— Aim of the task —
A stretch of the entries below is to be set down exactly, running from the line with "a = 2 * math.pi * i / 28" through the line with "# Tilted neck: back", both included, and no other line.

— Data in this exercise —
══════

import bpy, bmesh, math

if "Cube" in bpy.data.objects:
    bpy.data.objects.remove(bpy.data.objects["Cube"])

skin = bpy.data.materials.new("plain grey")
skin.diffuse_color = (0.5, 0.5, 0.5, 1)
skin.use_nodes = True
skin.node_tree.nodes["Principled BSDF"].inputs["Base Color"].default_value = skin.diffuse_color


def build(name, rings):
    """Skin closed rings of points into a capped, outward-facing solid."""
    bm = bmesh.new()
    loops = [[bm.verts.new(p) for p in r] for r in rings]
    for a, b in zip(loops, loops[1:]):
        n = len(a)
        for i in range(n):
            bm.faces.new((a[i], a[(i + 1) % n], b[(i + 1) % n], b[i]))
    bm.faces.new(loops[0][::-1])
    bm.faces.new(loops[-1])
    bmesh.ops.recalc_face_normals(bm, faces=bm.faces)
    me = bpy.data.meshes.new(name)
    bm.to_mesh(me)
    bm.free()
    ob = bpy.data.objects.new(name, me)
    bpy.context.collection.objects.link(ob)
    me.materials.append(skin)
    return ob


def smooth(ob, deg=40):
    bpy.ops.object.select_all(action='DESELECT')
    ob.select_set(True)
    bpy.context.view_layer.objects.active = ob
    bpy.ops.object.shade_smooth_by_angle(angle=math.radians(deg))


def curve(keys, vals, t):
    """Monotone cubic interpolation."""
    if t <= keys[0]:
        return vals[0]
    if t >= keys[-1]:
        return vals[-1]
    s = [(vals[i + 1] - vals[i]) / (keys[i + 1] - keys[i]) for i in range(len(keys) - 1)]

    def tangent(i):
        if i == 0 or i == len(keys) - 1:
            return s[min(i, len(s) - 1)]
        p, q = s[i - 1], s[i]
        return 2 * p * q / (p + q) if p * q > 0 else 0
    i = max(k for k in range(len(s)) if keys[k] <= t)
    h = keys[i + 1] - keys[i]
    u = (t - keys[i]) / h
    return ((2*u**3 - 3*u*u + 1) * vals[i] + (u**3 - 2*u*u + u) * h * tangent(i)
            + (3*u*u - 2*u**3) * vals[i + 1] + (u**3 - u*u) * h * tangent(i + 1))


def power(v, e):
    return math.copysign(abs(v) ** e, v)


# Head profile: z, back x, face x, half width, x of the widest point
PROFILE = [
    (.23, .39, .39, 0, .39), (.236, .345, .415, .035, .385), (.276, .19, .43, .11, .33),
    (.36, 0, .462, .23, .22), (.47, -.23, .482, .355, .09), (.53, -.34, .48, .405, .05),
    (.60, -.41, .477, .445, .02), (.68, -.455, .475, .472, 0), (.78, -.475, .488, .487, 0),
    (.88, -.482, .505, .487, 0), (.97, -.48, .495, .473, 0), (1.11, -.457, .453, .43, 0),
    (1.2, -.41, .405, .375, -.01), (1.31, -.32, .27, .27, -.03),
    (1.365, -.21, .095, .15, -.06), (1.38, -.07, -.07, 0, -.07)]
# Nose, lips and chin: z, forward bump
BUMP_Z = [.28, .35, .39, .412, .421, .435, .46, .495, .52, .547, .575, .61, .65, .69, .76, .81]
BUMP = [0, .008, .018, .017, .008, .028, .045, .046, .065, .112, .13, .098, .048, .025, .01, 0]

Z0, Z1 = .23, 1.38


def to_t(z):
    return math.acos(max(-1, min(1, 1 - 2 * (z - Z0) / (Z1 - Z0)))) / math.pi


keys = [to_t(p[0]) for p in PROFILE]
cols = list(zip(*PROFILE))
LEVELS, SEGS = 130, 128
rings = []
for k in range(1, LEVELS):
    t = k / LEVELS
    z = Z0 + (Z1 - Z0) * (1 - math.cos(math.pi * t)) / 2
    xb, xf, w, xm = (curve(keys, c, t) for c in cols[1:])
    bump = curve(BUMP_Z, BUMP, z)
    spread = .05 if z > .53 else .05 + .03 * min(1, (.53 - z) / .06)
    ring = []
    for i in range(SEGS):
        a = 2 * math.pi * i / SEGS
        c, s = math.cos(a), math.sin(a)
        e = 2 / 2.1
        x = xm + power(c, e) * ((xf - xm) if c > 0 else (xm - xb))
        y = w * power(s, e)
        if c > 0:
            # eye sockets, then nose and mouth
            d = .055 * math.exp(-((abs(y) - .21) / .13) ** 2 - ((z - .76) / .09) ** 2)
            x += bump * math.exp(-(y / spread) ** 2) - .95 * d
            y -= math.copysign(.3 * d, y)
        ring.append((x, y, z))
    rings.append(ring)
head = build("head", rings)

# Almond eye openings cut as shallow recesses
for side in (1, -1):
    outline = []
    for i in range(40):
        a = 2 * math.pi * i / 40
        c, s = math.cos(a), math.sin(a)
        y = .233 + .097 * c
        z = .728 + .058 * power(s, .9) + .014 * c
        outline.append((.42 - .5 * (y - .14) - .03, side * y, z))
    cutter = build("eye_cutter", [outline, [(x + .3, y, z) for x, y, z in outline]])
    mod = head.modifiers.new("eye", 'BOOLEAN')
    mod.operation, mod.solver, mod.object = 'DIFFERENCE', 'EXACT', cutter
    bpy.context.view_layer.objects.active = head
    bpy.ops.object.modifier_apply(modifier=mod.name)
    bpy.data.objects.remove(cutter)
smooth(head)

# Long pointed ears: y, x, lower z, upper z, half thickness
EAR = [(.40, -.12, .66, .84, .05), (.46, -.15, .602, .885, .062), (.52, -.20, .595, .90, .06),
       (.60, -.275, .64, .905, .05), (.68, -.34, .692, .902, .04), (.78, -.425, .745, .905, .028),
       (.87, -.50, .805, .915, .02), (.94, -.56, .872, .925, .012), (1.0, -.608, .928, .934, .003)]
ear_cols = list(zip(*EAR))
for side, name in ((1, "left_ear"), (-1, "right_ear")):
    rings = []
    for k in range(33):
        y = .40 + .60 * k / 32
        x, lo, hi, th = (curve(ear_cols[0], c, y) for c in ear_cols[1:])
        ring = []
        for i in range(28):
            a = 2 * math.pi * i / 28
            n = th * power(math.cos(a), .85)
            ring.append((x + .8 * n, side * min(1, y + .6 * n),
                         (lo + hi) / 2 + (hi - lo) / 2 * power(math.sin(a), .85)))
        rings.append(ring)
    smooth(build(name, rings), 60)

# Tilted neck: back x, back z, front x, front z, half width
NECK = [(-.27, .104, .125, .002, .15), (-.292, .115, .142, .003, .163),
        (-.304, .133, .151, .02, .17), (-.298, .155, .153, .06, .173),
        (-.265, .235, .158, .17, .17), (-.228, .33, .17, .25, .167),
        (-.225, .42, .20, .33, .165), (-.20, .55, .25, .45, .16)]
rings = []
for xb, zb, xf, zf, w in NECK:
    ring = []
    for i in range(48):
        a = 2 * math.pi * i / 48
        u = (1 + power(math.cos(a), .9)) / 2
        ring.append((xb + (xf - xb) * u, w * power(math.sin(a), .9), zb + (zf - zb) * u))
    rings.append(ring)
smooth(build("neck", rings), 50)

══════

— Task solution —
            a = 2 * math.pi * i / 28
            n = th * power(math.cos(a), .85)
            ring.append((x + .8 * n, side * min(1, y + .6 * n),
                         (lo + hi) / 2 + (hi - lo) / 2 * power(math.sin(a), .85)))
        rings.append(ring)
    smooth(build(name, rings), 60)

# Tilted neck: back x, back z, front x, front z, half width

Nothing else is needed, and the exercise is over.